● **WHAT YOU SHOULD DO**: Please set out each line below exactly as it stands, without the images.

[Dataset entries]
= Beginning of Section =

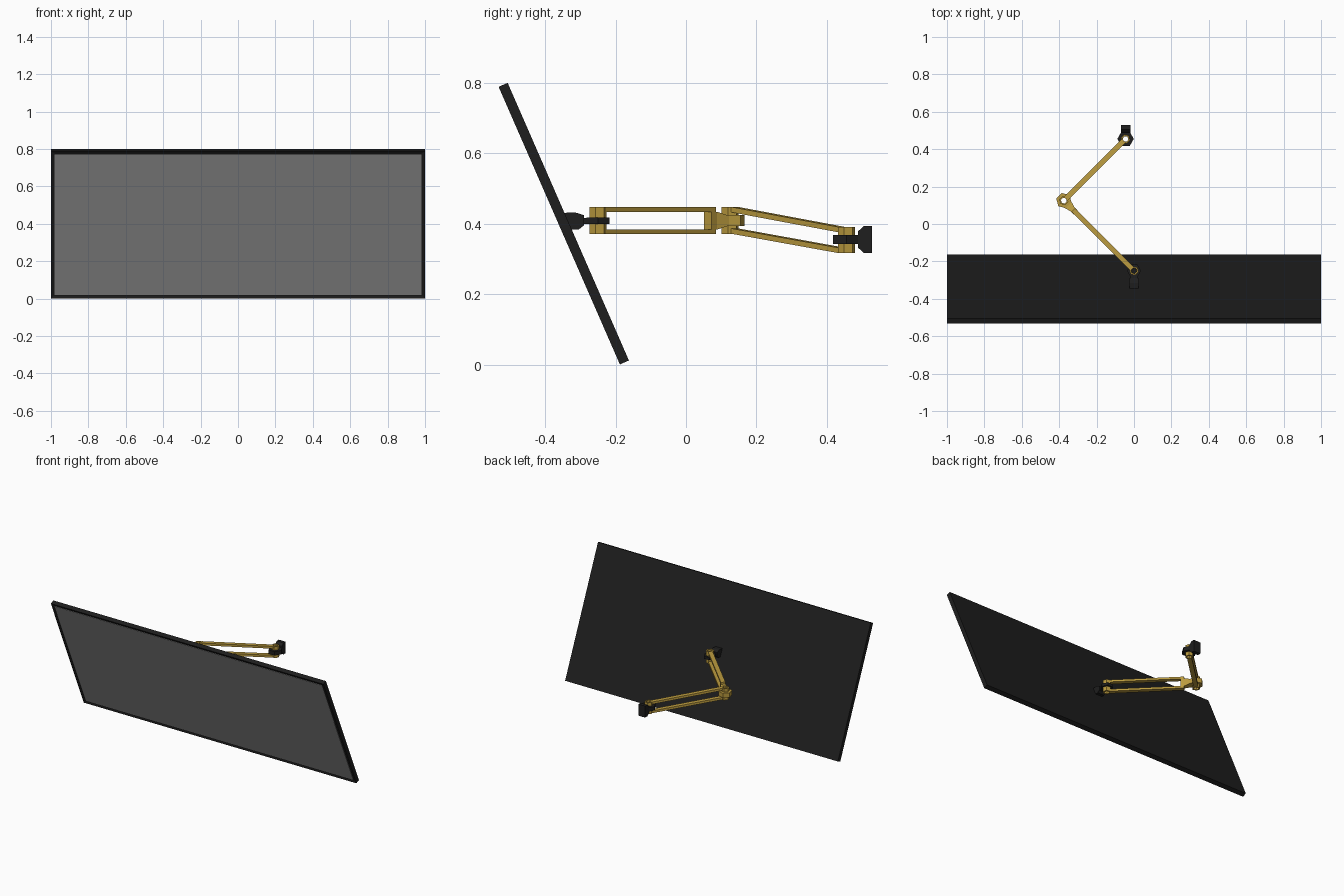
import bpy, bmesh, math
from mathutils import Vector, Matrix

if "Cube" in bpy.data.objects:
    bpy.data.objects.remove(bpy.data.objects["Cube"])


def material(name, rgb):
    m = bpy.data.materials.new(name)
    m.diffuse_color = (*rgb, 1)
    m.use_nodes = True
    m.node_tree.nodes["Principled BSDF"].inputs["Base Color"].default_value = m.diffuse_color
    return m


BLACK = material("black_plastic", (0.013, 0.013, 0.013))
GOLD = material("gold_metal", (0.5, 0.33, 0.05))
GLASS = material("screen_grey", (0.28, 0.28, 0.28))


def finish(name, bm, mat):
    bmesh.ops.recalc_face_normals(bm, faces=bm.faces)
    me = bpy.data.meshes.new(name)
    bm.to_mesh(me)
    bm.free()
    me.materials.append(mat)
    ob = bpy.data.objects.new(name, me)
    bpy.context.collection.objects.link(ob)
    return ob


def bar(name, a, b, size_a, size_b, mat):
    """Rectangular bar from a to b with upright ends of (width, height)."""
    a, b = Vector(a), Vector(b)
    flat = (b - a) * Vector((1, 1, 0))
    side = Vector((-flat.y, flat.x, 0)).normalized()
    bm = bmesh.new()
    ends = []
    for p, (w, h) in ((a, size_a), (b, size_b)):
        ends.append([bm.verts.new(p + side * (i * w / 2) + Vector((0, 0, j * h / 2)))
                     for i, j in ((-1, -1), (1, -1), (1, 1), (-1, 1))])
    p, q = ends
    bm.faces.new(p)
    bm.faces.new(q)
    for i in range(4):
        k = (i + 1) % 4
        bm.faces.new((p[i], p[k], q[k], q[i]))
    return finish(name, bm, mat)


def ring(name, xy, z0, z1, r_out, r_in, mat, turn=0.0, n=6):
    """Upright n-sided tube."""
    bm = bmesh.new()
    loops = []
    for r, z in ((r_out, z0), (r_out, z1), (r_in, z1), (r_in, z0)):
        loops.append([bm.verts.new((xy[0] + r * math.cos(turn + 2 * math.pi * i / n),
                                    xy[1] + r * math.sin(turn + 2 * math.pi * i / n), z))
                      for i in range(n)])
    for k in range(4):
        p, q = loops[k], loops[(k + 1) % 4]
        for i in range(n):
            j = (i + 1) % n
            bm.faces.new((p[i], p[j], q[j], q[i]))
    return finish(name, bm, mat)


def side_prism(name, profile, x0, x1, mat):
    """A y-z profile extruded along x."""
    bm = bmesh.new()
    f = bm.faces.new([bm.verts.new((x0, y, z)) for y, z in profile])
    ext = bmesh.ops.extrude_face_region(bm, geom=[f])
    bmesh.ops.translate(bm, vec=(x1 - x0, 0, 0),
                        verts=[v for v in ext["geom"] if isinstance(v, bmesh.types.BMVert)])
    return finish(name, bm, mat)


# Tilted display: casing with a recessed front
place = Matrix.Translation((0, -0.347, 0.4)) @ Matrix.Rotation(math.radians(23.6), 4, 'X')
bm = bmesh.new()
bmesh.ops.create_cube(bm, size=1, matrix=Matrix.Diagonal((2, 0.028, 0.86, 1)))
front = min(bm.faces, key=lambda f: f.calc_center_median().y)
bmesh.ops.inset_region(bm, faces=[front], thickness=0.02)
bmesh.ops.translate(bm, verts=front.verts, vec=(0, 0.005, 0))
finish("display_casing", bm, BLACK).matrix_world = place

bm = bmesh.new()
bmesh.ops.create_cube(bm, size=1, matrix=Matrix.Translation((0, -0.009, 0))
                      @ Matrix.Diagonal((1.96, 0.004, 0.82, 1)))
finish("display_screen", bm, GLASS).matrix_world = place

# Joint positions
S = Vector((0, -0.25, 0))
E = Vector((-0.375, 0.125, 0))
W = Vector((-0.045, 0.455, 0))
Z = Vector((0, 0, 1))
d1 = (E - S).normalized()
d2 = (W - E).normalized()

# Display bracket: head, neck and pivot plate
side_prism("display_bracket",
           [(-0.36, 0.43), (-0.315, 0.432), (-0.29, 0.424),
            (-0.29, 0.395), (-0.305, 0.383), (-0.345, 0.383)], -0.025, 0.025, BLACK)
bar("display_neck", (0, -0.30, 0.408), (0, -0.275, 0.408), (0.035, 0.017), (0.035, 0.017), BLACK)
ring("display_pivot_plate", S, 0.399, 0.417, 0.038, 0.014, BLACK)

# Wall bracket: head, neck and pivot plate
side_prism("wall_bracket",
           [(0.488, 0.378), (0.505, 0.393), (0.528, 0.393),
            (0.528, 0.317), (0.505, 0.317), (0.488, 0.332)], -0.07, -0.02, BLACK)
bar("wall_neck", W + Vector((0, 0.032, 0.355)), W + Vector((0, 0.045, 0.355)),
    (0.04, 0.026), (0.04, 0.026), BLACK)
ring("wall_pivot_plate", W, 0.342, 0.368, 0.044, 0.016, BLACK)

# Hub pairs above and below each pivot plate
for name, p, spans, turn in (
        ("display_hub", S, ((0.417, 0.447), (0.370, 0.399)), math.pi / 4),
        ("elbow_hub", E, ((0.424, 0.447), (0.370, 0.393)), math.pi / 4),
        ("wall_hub", W, ((0.368, 0.391), (0.317, 0.342)), math.pi / 4)):
    for label, (z0, z1) in zip(("upper", "lower"), spans):
        ring(f"{name}_{label}", p, z0, z1, 0.025, 0.016, GOLD, turn)

# Display-side arm: two level bars, end block, tapered fork and elbow ring
for label, z in (("upper", 0.440), ("lower", 0.377)):
    bar(f"front_arm_{label}", S + d1 * 0.018 + Z * z, S + d1 * 0.46 + Z * z,
        (0.028, 0.014), (0.028, 0.014), GOLD)
bar("front_arm_end", S + d1 * 0.44 + Z * 0.4085, S + d1 * 0.464 + Z * 0.4085,
    (0.03, 0.05), (0.03, 0.05), GOLD)
bar("elbow_fork", S + d1 * 0.464 + Z * 0.4085, E - d1 * 0.03 + Z * 0.4085,
    (0.03, 0.05), (0.05, 0.028), GOLD)
ring("elbow_ring", E, 0.393, 0.424, 0.042, 0.018, GOLD, math.pi / 4)

# Wall-side arm: two parallel bars sloping down
for label, z0, z1 in (("upper", 0.440, 0.383), ("lower", 0.379, 0.324)):
    bar(f"rear_arm_{label}", E + d2 * 0.018 + Z * z0, W - d2 * 0.018 + Z * z1,
        (0.028, 0.015), (0.028, 0.015), GOLD)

= End of Section =

● **ANSWER**:
import bpy, bmesh, math
from mathutils import Vector, Matrix

if "Cube" in bpy.data.objects:
    bpy.data.objects.remove(bpy.data.objects["Cube"])


def material(name, rgb):
    m = bpy.data.materials.new(name)
    m.diffuse_color = (*rgb, 1)
    m.use_nodes = True
    m.node_tree.nodes["Principled BSDF"].inputs["Base Color"].default_value = m.diffuse_color
    return m


BLACK = material("black_plastic", (0.013, 0.013, 0.013))
GOLD = material("gold_metal", (0.5, 0.33, 0.05))
GLASS = material("screen_grey", (0.28, 0.28, 0.28))


def finish(name, bm, mat):
    bmesh.ops.recalc_face_normals(bm, faces=bm.faces)
    me = bpy.data.meshes.new(name)
    bm.to_mesh(me)
    bm.free()
    me.materials.append(mat)
    ob = bpy.data.objects.new(name, me)
    bpy.context.collection.objects.link(ob)
    return ob


def bar(name, a, b, size_a, size_b, mat):
    """Rectangular bar from a to b with upright ends of (width, height)."""
    a, b = Vector(a), Vector(b)
    flat = (b - a) * Vector((1, 1, 0))
    side = Vector((-flat.y, flat.x, 0)).normalized()
    bm = bmesh.new()
    ends = []
    for p, (w, h) in ((a, size_a), (b, size_b)):
        ends.append([bm.verts.new(p + side * (i * w / 2) + Vector((0, 0, j * h / 2)))
                     for i, j in ((-1, -1), (1, -1), (1, 1), (-1, 1))])
    p, q = ends
    bm.faces.new(p)
    bm.faces.new(q)
    for i in range(4):
        k = (i + 1) % 4
        bm.faces.new((p[i], p[k], q[k], q[i]))
    return finish(name, bm, mat)


def ring(name, xy, z0, z1, r_out, r_in, mat, turn=0.0, n=6):
    """Upright n-sided tube."""
    bm = bmesh.new()
    loops = []
    for r, z in ((r_out, z0), (r_out, z1), (r_in, z1), (r_in, z0)):
        loops.append([bm.verts.new((xy[0] + r * math.cos(turn + 2 * math.pi * i / n),
                                    xy[1] + r * math.sin(turn + 2 * math.pi * i / n), z))
                      for i in range(n)])
    for k in range(4):
        p, q = loops[k], loops[(k + 1) % 4]
        for i in range(n):
            j = (i + 1) % n
            bm.faces.new((p[i], p[j], q[j], q[i]))
    return finish(name, bm, mat)


def side_prism(name, profile, x0, x1, mat):
    """A y-z profile extruded along x."""
    bm = bmesh.new()
    f = bm.faces.new([bm.verts.new((x0, y, z)) for y, z in profile])
    ext = bmesh.ops.extrude_face_region(bm, geom=[f])
    bmesh.ops.translate(bm, vec=(x1 - x0, 0, 0),
                        verts=[v for v in ext["geom"] if isinstance(v, bmesh.types.BMVert)])
    return finish(name, bm, mat)


# Tilted display: casing with a recessed front
place = Matrix.Translation((0, -0.347, 0.4)) @ Matrix.Rotation(math.radians(23.6), 4, 'X')
bm = bmesh.new()
bmesh.ops.create_cube(bm, size=1, matrix=Matrix.Diagonal((2, 0.028, 0.86, 1)))
front = min(bm.faces, key=lambda f: f.calc_center_median().y)
bmesh.ops.inset_region(bm, faces=[front], thickness=0.02)
bmesh.ops.translate(bm, verts=front.verts, vec=(0, 0.005, 0))
finish("display_casing", bm, BLACK).matrix_world = place

bm = bmesh.new()
bmesh.ops.create_cube(bm, size=1, matrix=Matrix.Translation((0, -0.009, 0))
                      @ Matrix.Diagonal((1.96, 0.004, 0.82, 1)))
finish("display_screen", bm, GLASS).matrix_world = place

# Joint positions
S = Vector((0, -0.25, 0))
E = Vector((-0.375, 0.125, 0))
W = Vector((-0.045, 0.455, 0))
Z = Vector((0, 0, 1))
d1 = (E - S).normalized()
d2 = (W - E).normalized()

# Display bracket: head, neck and pivot plate
side_prism("display_bracket",
           [(-0.36, 0.43), (-0.315, 0.432), (-0.29, 0.424),
            (-0.29, 0.395), (-0.305, 0.383), (-0.345, 0.383)], -0.025, 0.025, BLACK)
bar("display_neck", (0, -0.30, 0.408), (0, -0.275, 0.408), (0.035, 0.017), (0.035, 0.017), BLACK)
ring("display_pivot_plate", S, 0.399, 0.417, 0.038, 0.014, BLACK)

# Wall bracket: head, neck and pivot plate
side_prism("wall_bracket",
           [(0.488, 0.378), (0.505, 0.393), (0.528, 0.393),
            (0.528, 0.317), (0.505, 0.317), (0.488, 0.332)], -0.07, -0.02, BLACK)
bar("wall_neck", W + Vector((0, 0.032, 0.355)), W + Vector((0, 0.045, 0.355)),
    (0.04, 0.026), (0.04, 0.026), BLACK)
ring("wall_pivot_plate", W, 0.342, 0.368, 0.044, 0.016, BLACK)

# Hub pairs above and below each pivot plate
for name, p, spans, turn in (
        ("display_hub", S, ((0.417, 0.447), (0.370, 0.399)), math.pi / 4),
        ("elbow_hub", E, ((0.424, 0.447), (0.370, 0.393)), math.pi / 4),
        ("wall_hub", W, ((0.368, 0.391), (0.317, 0.342)), math.pi / 4)):
    for label, (z0, z1) in zip(("upper", "lower"), spans):
        ring(f"{name}_{label}", p, z0, z1, 0.025, 0.016, GOLD, turn)

# Display-side arm: two level bars, end block, tapered fork and elbow ring
for label, z in (("upper", 0.440), ("lower", 0.377)):
    bar(f"front_arm_{label}", S + d1 * 0.018 + Z * z, S + d1 * 0.46 + Z * z,
        (0.028, 0.014), (0.028, 0.014), GOLD)
bar("front_arm_end", S + d1 * 0.44 + Z * 0.4085, S + d1 * 0.464 + Z * 0.4085,
    (0.03, 0.05), (0.03, 0.05), GOLD)
bar("elbow_fork", S + d1 * 0.464 + Z * 0.4085, E - d1 * 0.03 + Z * 0.4085,
    (0.03, 0.05), (0.05, 0.028), GOLD)
ring("elbow_ring", E, 0.393, 0.424, 0.042, 0.018, GOLD, math.pi / 4)

# Wall-side arm: two parallel bars sloping down
for label, z0, z1 in (("upper", 0.440, 0.383), ("lower", 0.379, 0.324)):
    bar(f"rear_arm_{label}", E + d2 * 0.018 + Z * z0, W - d2 * 0.018 + Z * z1,
        (0.028, 0.015), (0.028, 0.015), GOLD)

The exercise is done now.